But see, the nickname Pamie wasn’t enough for my family. Nicknames beget nicknames, you know, so it wasn’t long before they were calling me Pamie Puss. There’s a name you want your sixth grade friends to know. Oh, the constant dates. My little sister took great delight in exposing this family secret at opportune times. “You can call her Pamie Puss if you want to! That’s what we call her!”
My dance card emptied a bit.
Then, in college, as I grew friends who had never met my family, they started calling me Pamie. The funny thing was, no one ever called me Pamie until they became a close friend. I never told any of them to call me Pamie, and I certainly hadn’t told them about the Pamie Puss version. When my mother came to visit, one of my friends said, “You’re Pamie’s Mom? Nice to meet you!”
My mom turned to me with this beaming smile, “They call you Pamie?”
It was like she knew that I was doing okay. She knew I had good friends. They took care of me when she couldn’t. They knew who I was. When I told her that I had never told them to call me Pamie, they just started doing it, she said, “That’s because they love you. Just like I do.”
It was particularly freaky when they spelled it correctly without me telling them.
And that’s when I realized that I was born a Pamie, and I will die a Pamie. No matter what nurse tries to manipulate it, I was chosen a name by my mother when I was born, and that name has come up time and time again by people. It’s rarely spelled that way, and I found it an easy nickname for being online. Considering it’s meaning, I think she did a pretty good job:
Your name of Pamie gives you a strong sense of responsibility in business and material affairs, and the practicality and determination to make a success of anything you undertake. You are self-sufficient and capable, and have an interest in positions of leadership and responsibility. You are competent in directing the efforts of others, as you have good business judgment and the natural understanding of people. Very likely you have assumed much responsibility early in life and are oftenrequired to make major decisions. You appreciate settled, accumulative conditions, and a high standard of living.

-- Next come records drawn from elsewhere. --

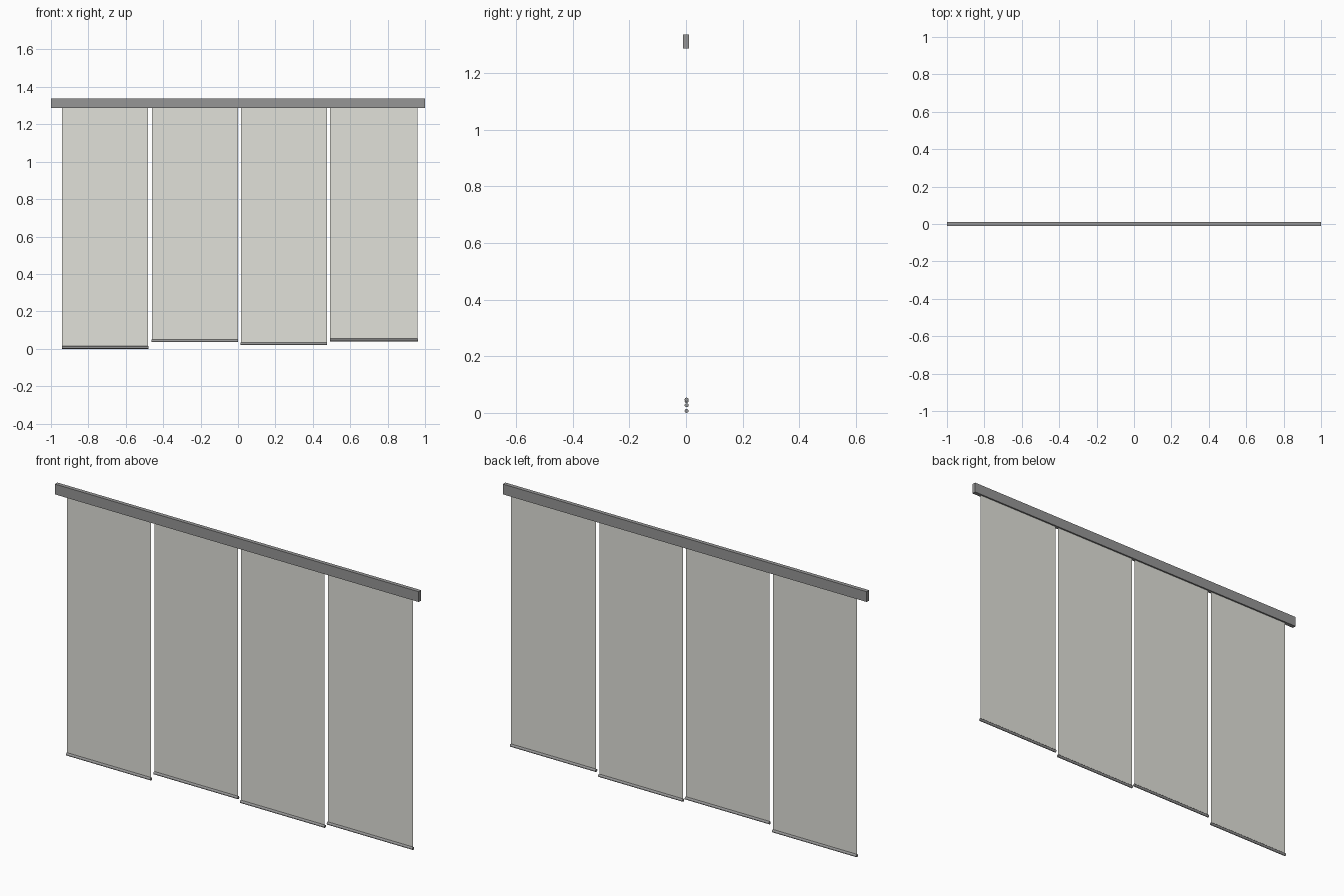
import bpy, math

if "Cube" in bpy.data.objects:
    bpy.data.objects.remove(bpy.data.objects["Cube"])


def material(name, color):
    m = bpy.data.materials.new(name)
    m.diffuse_color = (*color, 1)
    m.use_nodes = True
    m.node_tree.nodes["Principled BSDF"].inputs["Base Color"].default_value = m.diffuse_color
    return m


metal = material("grey metal", (0.305, 0.305, 0.305))
fabric = material("pale fabric", (0.75, 0.75, 0.70))


def box(name, lo, hi, mat):
    bpy.ops.mesh.primitive_cube_add(size=1, location=[(a + b) / 2 for a, b in zip(lo, hi)])
    ob = bpy.context.object
    ob.name = name
    ob.scale = [b - a for a, b in zip(lo, hi)]
    bpy.ops.object.transform_apply(location=False, rotation=False, scale=True)
    ob.data.materials.append(mat)


def sheet(name, x0, x1, y, z0, z1, mat):
    bpy.ops.mesh.primitive_plane_add(size=1, location=((x0 + x1) / 2, y, (z0 + z1) / 2),
                                     rotation=(math.pi / 2, 0, 0))
    ob = bpy.context.object
    ob.name = name
    ob.scale = (x1 - x0, z1 - z0, 1)
    ob.data.materials.append(mat)


def rod(name, x0, x1, y, z, radius, mat):
    bpy.ops.mesh.primitive_cylinder_add(vertices=12, radius=radius, depth=x1 - x0,
                                        location=((x0 + x1) / 2, y, z),
                                        rotation=(0, math.pi / 2, 0))
    ob = bpy.context.object
    ob.name = name
    bpy.ops.object.shade_smooth_by_angle(angle=math.radians(40))
    ob.data.materials.append(mat)


# Top rail
box("head_rail", (-1, -0.01, 1.286), (1, 0.01, 1.337), metal)

# Four hanging fabric sheets, each with a weight bar at its hem: (left, right, bar height)
panels = [(-0.94, -0.48, 0.007), (-0.46, -0.001, 0.042),
          (0.015, 0.475, 0.027), (0.493, 0.96, 0.047)]
for i, (x0, x1, z) in enumerate(panels, 1):
    sheet(f"fabric_panel_{i}", x0, x1, 0.002, z, 1.30, fabric)
    rod(f"weight_bar_{i}", x0 - 0.002, x1 + 0.002, 0.002, z, 0.007, metal)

You have astrong, determined nature and tend to dominate others, and to interfere, at times, in your desire to be helpful. This name givesyou many good characteristics, but it is too strong, creating a materialistic nature and bringing out a forceful, demanding quality.
The heavy responsibility your name creates can result in a worrying, intense nature. It spoils the development and expression ofyour warmer, more feminine attributes. It causes tension and allied problems in the female organs.
Well, we’ll just ignore that last part. I don’t know what they’re talking about. My organs are fine. Really. Top notch.
My mom was very excited to hear that I own pamie.com. She’s the biggest pamie fan there is. When I look at myself now it’s easy to see what I got from my mother. I have her feet. I have her ability to laugh. I have her desire to make people happy. I have her willingness to put people that I love first in my life. She’s the most selfless, most caring woman I know. She’s strong. She’s funny. She’s smart. I love my mommy.
Happy Mother’s Day, Mom.
Leave a Reply
You must be logged in to post a comment.